Long Term Memory falls into two categories; declarative and procedural, and three types within these (there are many more, but these will be our main focus).

Declarative Memory

Declarative memory is declarable - it's consciously available, and they're able to be described. There are two types:

  • Episodic: Something you 'remember' - an actual experience (vivid memories from our past, easy to recall, ready to retell, sights, sounds, smell)
    • E.g. bus crashes, first time seeing snow
  • Semantic: Something you 'know' - factual information that you've learnt, stored and encoded (probably no vivid memory of how you came to know it). 'Pub trivia' memory.
    • E.g. Tokyo is the capital of Japan
    • E.g. More than 10 people are killed by vending machines each year
    • E.g. Hippopotamus milk is pink
    • E.g. A donkey will sink in quicksand but a mule will not

Procedural Memory

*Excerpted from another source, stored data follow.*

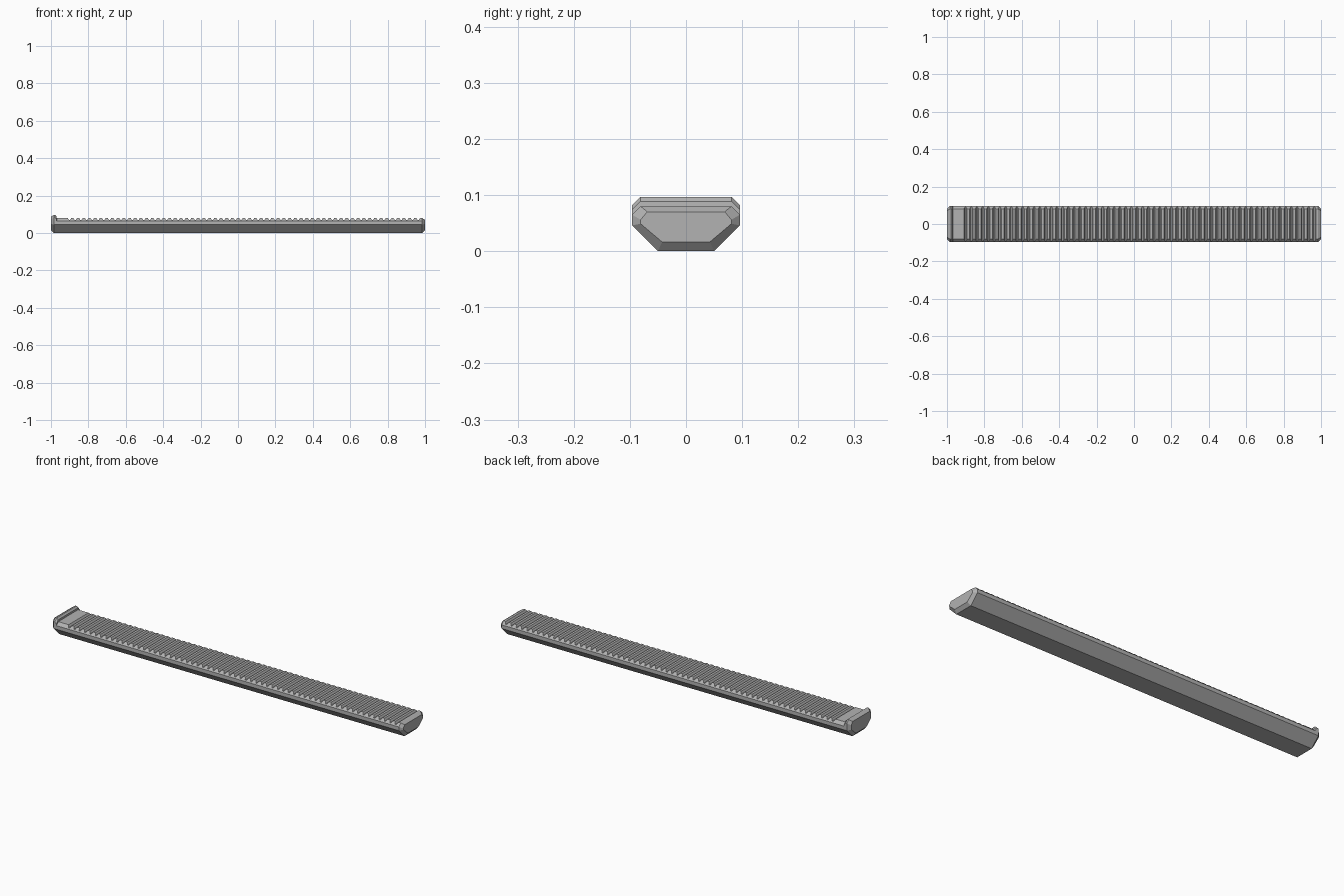
import bpy
import bmesh

cube = bpy.data.objects.get("Cube")
if cube:
    bpy.data.objects.remove(cube, do_unlink=True)

grey = bpy.data.materials.new("mid grey")
grey.use_nodes = True
colour = (0.45, 0.45, 0.45, 1)
grey.diffuse_color = colour
grey.node_tree.nodes["Principled BSDF"].inputs["Base Color"].default_value = colour

HALF_BASE, HALF_WIDTH = 0.05, 0.096
LOWER_EDGE, SHOULDER = 0.046, 0.065
TOP, FLOOR, LIP = 0.08, 0.07, 0.097
END = 0.015


def section(top, shoulder=SHOULDER, inset=0.0):
    """Eight-sided cross-section; inset shrinks it for the bevelled ends."""
    top_half = HALF_WIDTH - (top - shoulder)
    half = [(HALF_BASE - inset * 0.5, inset * 1.1),
            (HALF_WIDTH - inset, LOWER_EDGE + inset * 0.2),
            (HALF_WIDTH - inset, shoulder - inset * 0.6),
            (top_half - inset * 0.8, top - inset * 0.65)]
    return half + [(-y, z) for y, z in reversed(half)]


def loft(name, stations):
    """Skin a run of cross-sections along x and cap both ends."""
    bm = bmesh.new()
    rings = [[bm.verts.new((x, y, z)) for y, z in ring] for x, ring in stations]
    for a, b in zip(rings, rings[1:]):
        for i in range(len(a)):
            j = (i + 1) % len(a)
            bm.faces.new((a[i], a[j], b[j], b[i]))
    bm.faces.new(rings[0])
    bm.faces.new(rings[-1])
    bmesh.ops.recalc_face_normals(bm, faces=bm.faces)
    mesh = bpy.data.meshes.new(name)
    bm.to_mesh(mesh)
    bm.free()
    mesh.materials.append(grey)
    obj = bpy.data.objects.new(name, mesh)
    bpy.context.collection.objects.link(obj)


# Raised end lip, then the flat landing beside it
lip_shoulder = SHOULDER + LIP - TOP
stations = [(-1, section(LIP, lip_shoulder, END)),
            (-1 + END, section(LIP, lip_shoulder)),
            (-0.978, section(LIP, lip_shoulder)),
            (-0.97, section(LIP - 0.008, lip_shoulder - 0.008)),
            (-0.969, section(TOP))]

# Ridged grip: cross grooves between flat-topped ridges
RIDGES = 62
start, finish = -0.91, 1 - END
pitch = (finish - start) / RIDGES
for i in range(RIDGES):
    x = start + i * pitch
    for part, top in ((0, TOP), (0.2, FLOOR), (0.4, FLOOR), (0.6, TOP)):
        stations.append((x + part * pitch, section(top)))

# Bevelled far end
stations += [(finish, section(TOP)), (1, section(TOP, SHOULDER, END))]
loft("ridged_rail_cover", stations)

Procedural memory is not consciously available. It's something you 'do' - an action you've learnt to do that is now essentially muscle memory for your brain. (Doesn't feel like remembering it, but the past is affecting your present behaviour - had to learn it once but don't really remember doing so. Can't really explain how to do x, but can do it).
* E.g. signing your name
* E.g. ability to send text messages